> _ABOUT THIS EXERCISE_
Using the records below, write out again exactly the lines that begin at the line containing "const lo = min[i]" and end at the line containing "h.lineTo(0.72, 0.802);", and no other lines.

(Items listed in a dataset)
__________________________________________________

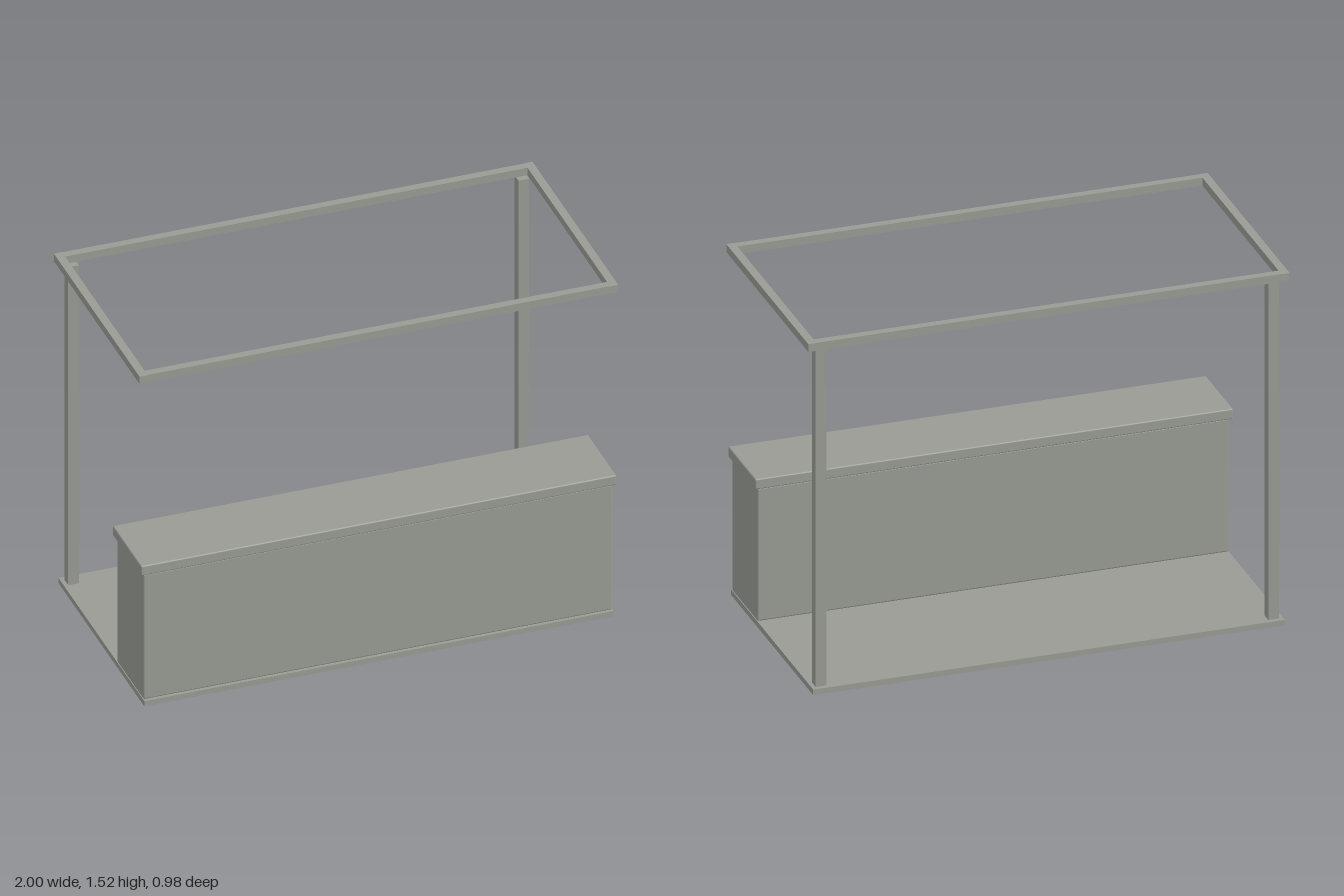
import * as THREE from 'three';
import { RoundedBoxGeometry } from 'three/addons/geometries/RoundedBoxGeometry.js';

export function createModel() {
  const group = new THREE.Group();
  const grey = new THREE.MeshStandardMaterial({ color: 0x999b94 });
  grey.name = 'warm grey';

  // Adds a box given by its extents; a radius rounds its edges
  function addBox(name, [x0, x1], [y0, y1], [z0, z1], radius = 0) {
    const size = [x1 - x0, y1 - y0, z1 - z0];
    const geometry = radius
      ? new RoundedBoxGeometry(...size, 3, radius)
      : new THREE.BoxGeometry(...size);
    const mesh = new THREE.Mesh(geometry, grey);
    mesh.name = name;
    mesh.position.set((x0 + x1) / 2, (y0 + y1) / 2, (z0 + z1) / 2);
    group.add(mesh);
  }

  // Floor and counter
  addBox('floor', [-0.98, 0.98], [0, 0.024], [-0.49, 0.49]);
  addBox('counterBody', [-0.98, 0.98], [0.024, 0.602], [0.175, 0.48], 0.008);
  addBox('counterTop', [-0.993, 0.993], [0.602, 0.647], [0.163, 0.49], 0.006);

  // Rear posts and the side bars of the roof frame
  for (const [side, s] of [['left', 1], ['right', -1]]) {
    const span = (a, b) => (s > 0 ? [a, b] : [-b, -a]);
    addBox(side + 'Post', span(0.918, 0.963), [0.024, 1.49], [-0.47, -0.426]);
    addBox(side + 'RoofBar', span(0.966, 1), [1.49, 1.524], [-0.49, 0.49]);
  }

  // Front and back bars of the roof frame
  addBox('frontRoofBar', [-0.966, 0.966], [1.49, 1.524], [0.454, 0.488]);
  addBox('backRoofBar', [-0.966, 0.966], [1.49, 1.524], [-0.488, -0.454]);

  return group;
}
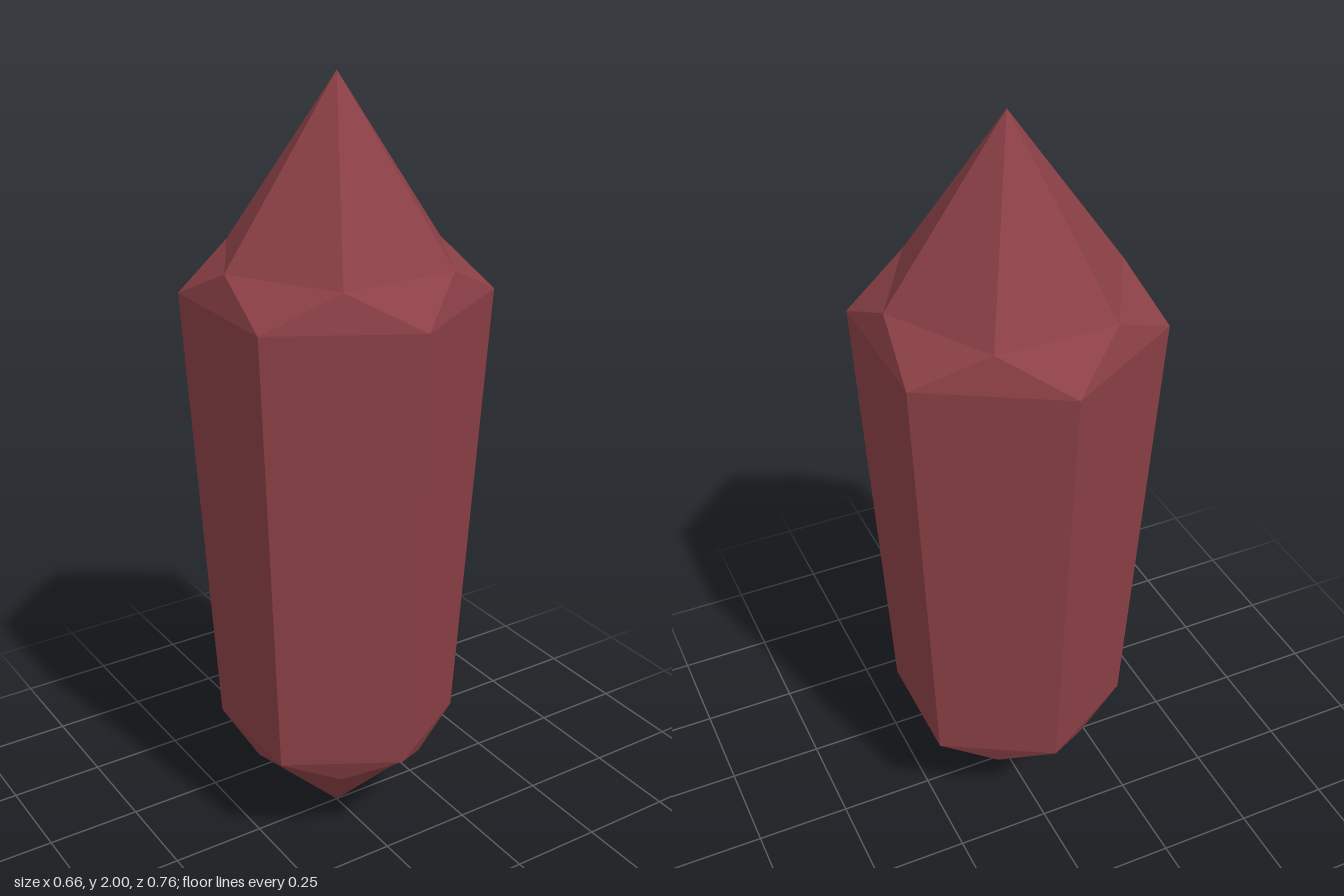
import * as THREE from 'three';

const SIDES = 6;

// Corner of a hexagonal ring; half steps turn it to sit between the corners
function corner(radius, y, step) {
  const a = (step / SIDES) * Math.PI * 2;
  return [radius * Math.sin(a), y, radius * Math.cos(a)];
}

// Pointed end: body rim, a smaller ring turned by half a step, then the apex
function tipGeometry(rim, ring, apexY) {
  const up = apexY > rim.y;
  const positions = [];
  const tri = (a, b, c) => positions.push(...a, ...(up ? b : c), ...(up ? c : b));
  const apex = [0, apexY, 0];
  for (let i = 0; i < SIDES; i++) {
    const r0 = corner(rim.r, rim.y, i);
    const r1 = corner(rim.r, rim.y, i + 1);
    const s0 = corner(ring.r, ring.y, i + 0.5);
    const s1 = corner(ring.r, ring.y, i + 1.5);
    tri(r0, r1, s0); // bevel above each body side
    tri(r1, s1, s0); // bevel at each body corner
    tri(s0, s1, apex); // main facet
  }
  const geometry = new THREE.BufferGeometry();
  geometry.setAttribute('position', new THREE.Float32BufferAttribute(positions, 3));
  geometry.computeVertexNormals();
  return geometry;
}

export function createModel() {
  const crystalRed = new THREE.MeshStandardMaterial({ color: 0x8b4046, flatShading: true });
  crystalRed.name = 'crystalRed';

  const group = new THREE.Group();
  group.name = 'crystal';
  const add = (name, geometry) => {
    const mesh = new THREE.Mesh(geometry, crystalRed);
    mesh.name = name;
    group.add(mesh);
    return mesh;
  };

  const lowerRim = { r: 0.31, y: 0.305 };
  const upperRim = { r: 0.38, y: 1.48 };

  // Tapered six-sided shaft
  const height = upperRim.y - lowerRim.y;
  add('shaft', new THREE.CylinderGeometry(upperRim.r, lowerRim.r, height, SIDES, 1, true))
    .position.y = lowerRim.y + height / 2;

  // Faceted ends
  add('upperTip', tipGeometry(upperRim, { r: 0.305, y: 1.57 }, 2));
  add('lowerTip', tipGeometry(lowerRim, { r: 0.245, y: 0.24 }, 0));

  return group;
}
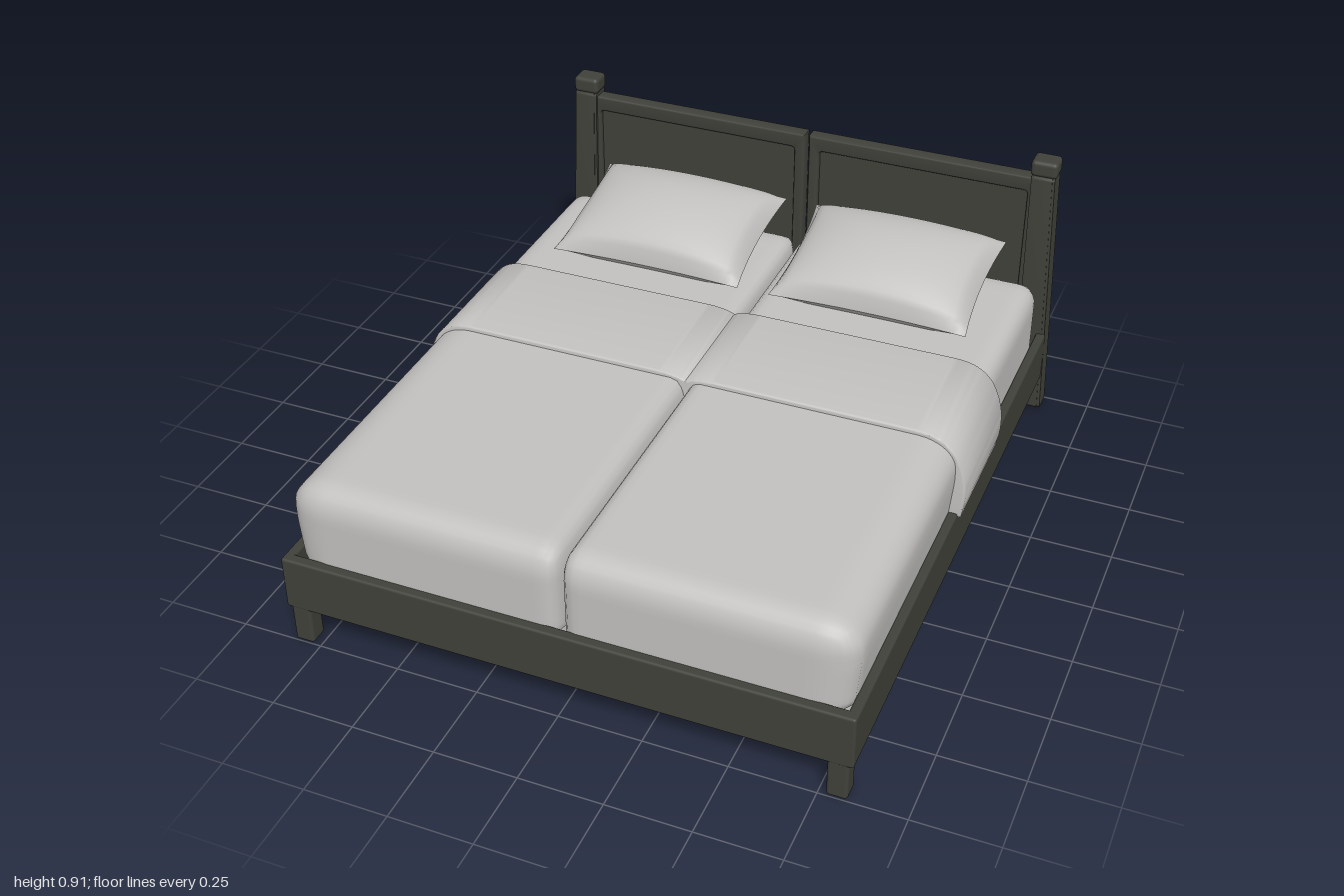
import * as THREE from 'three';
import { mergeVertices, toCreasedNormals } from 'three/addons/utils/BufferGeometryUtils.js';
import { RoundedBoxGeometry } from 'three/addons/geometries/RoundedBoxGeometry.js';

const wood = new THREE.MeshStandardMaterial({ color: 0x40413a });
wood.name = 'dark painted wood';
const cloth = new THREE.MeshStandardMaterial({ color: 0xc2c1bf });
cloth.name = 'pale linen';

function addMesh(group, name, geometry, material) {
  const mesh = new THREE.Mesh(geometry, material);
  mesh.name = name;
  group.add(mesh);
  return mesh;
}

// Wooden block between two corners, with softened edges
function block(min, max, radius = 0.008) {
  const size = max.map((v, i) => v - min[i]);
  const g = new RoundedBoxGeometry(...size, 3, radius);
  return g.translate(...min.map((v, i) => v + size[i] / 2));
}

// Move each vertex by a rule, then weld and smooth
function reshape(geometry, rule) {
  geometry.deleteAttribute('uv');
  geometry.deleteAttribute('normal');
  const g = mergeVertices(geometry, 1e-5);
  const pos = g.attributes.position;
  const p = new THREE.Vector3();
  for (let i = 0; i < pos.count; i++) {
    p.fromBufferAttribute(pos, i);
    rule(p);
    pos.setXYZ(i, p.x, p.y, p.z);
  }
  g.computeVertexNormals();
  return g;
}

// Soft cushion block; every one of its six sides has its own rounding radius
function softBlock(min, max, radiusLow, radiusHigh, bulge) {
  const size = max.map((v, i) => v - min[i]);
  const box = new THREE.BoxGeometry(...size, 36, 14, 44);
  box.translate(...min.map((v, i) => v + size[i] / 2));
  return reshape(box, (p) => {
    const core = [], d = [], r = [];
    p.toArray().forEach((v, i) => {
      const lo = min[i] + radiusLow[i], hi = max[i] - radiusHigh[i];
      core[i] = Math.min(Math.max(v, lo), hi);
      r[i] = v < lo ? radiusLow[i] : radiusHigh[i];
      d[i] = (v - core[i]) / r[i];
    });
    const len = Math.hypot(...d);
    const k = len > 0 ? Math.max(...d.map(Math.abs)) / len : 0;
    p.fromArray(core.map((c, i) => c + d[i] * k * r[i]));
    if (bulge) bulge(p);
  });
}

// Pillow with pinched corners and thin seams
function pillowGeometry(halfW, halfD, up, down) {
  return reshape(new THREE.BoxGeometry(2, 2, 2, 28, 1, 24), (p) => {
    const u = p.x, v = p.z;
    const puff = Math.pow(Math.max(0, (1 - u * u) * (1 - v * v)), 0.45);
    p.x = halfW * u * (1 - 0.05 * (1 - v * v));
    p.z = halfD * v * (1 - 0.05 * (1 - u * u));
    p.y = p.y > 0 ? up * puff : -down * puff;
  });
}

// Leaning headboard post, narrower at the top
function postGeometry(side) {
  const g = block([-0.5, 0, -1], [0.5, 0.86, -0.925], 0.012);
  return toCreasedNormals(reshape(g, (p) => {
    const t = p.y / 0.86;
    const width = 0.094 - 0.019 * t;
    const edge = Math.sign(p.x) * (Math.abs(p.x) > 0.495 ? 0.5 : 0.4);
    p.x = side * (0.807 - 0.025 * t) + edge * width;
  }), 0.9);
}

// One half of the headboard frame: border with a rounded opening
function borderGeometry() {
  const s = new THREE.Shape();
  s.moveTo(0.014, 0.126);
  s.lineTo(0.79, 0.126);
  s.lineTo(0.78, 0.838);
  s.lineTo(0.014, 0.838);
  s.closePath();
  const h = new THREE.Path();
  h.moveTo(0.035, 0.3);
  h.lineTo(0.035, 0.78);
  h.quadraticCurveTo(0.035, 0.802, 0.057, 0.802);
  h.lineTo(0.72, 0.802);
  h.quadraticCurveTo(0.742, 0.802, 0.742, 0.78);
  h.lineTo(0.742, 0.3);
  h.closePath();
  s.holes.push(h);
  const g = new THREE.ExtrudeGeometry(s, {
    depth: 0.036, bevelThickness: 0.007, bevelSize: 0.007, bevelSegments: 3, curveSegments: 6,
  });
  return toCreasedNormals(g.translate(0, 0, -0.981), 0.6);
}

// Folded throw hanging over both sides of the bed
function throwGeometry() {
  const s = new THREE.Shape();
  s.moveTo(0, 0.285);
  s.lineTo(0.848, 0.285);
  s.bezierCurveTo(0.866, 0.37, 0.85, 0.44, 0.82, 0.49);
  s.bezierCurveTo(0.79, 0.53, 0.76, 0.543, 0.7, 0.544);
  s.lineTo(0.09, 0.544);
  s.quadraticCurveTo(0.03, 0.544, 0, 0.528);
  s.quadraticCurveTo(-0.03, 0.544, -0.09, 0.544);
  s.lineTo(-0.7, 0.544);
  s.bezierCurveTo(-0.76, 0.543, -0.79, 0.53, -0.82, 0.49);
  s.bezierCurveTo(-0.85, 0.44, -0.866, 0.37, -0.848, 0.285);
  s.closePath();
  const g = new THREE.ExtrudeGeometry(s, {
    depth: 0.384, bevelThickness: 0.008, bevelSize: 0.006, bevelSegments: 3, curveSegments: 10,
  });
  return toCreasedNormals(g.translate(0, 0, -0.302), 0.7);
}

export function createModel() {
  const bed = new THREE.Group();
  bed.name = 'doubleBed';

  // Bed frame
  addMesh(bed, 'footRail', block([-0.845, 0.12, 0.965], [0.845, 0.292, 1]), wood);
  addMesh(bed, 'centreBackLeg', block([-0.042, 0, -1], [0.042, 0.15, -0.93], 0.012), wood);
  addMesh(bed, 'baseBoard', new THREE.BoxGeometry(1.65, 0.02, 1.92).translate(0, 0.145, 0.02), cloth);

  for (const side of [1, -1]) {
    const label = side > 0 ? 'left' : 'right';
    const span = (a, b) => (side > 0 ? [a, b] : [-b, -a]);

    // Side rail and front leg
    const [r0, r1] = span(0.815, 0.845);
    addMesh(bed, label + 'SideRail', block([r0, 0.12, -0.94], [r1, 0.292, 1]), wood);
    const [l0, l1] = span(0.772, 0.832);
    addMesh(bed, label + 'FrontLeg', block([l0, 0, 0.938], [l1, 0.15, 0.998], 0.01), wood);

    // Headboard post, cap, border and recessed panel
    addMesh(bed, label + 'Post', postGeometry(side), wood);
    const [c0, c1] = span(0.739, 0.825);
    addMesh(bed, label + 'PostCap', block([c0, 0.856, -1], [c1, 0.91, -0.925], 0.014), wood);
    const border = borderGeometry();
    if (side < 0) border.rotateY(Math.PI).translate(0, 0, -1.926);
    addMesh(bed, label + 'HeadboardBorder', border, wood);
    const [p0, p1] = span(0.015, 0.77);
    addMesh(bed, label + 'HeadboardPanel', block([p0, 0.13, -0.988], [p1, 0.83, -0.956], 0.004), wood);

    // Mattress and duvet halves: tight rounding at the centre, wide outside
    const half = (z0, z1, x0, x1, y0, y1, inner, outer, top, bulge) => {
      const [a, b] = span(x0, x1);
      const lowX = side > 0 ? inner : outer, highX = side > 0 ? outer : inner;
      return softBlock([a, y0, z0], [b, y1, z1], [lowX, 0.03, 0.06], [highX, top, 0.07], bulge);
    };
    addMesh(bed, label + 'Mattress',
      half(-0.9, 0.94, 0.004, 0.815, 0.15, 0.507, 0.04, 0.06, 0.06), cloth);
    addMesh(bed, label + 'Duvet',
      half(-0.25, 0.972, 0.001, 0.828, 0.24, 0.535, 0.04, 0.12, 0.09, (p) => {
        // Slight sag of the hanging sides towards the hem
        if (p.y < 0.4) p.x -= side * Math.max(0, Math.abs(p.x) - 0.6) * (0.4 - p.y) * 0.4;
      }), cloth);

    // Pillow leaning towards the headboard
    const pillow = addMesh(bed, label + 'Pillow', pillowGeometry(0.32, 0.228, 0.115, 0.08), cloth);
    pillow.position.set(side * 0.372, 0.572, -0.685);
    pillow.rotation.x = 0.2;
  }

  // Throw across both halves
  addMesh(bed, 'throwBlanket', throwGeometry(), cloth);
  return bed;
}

__________________________________________________

> _RESULT OF THIS TASK_
      const lo = min[i] + radiusLow[i], hi = max[i] - radiusHigh[i];
      core[i] = Math.min(Math.max(v, lo), hi);
      r[i] = v < lo ? radiusLow[i] : radiusHigh[i];
      d[i] = (v - core[i]) / r[i];
    });
    const len = Math.hypot(...d);
    const k = len > 0 ? Math.max(...d.map(Math.abs)) / len : 0;
    p.fromArray(core.map((c, i) => c + d[i] * k * r[i]));
    if (bulge) bulge(p);
  });
}

// Pillow with pinched corners and thin seams
function pillowGeometry(halfW, halfD, up, down) {
  return reshape(new THREE.BoxGeometry(2, 2, 2, 28, 1, 24), (p) => {
    const u = p.x, v = p.z;
    const puff = Math.pow(Math.max(0, (1 - u * u) * (1 - v * v)), 0.45);
    p.x = halfW * u * (1 - 0.05 * (1 - v * v));
    p.z = halfD * v * (1 - 0.05 * (1 - u * u));
    p.y = p.y > 0 ? up * puff : -down * puff;
  });
}

// Leaning headboard post, narrower at the top
function postGeometry(side) {
  const g = block([-0.5, 0, -1], [0.5, 0.86, -0.925], 0.012);
  return toCreasedNormals(reshape(g, (p) => {
    const t = p.y / 0.86;
    const width = 0.094 - 0.019 * t;
    const edge = Math.sign(p.x) * (Math.abs(p.x) > 0.495 ? 0.5 : 0.4);
    p.x = side * (0.807 - 0.025 * t) + edge * width;
  }), 0.9);
}

// One half of the headboard frame: border with a rounded opening
function borderGeometry() {
  const s = new THREE.Shape();
  s.moveTo(0.014, 0.126);
  s.lineTo(0.79, 0.126);
  s.lineTo(0.78, 0.838);
  s.lineTo(0.014, 0.838);
  s.closePath();
  const h = new THREE.Path();
  h.moveTo(0.035, 0.3);
  h.lineTo(0.035, 0.78);
  h.quadraticCurveTo(0.035, 0.802, 0.057, 0.802);
  h.lineTo(0.72, 0.802);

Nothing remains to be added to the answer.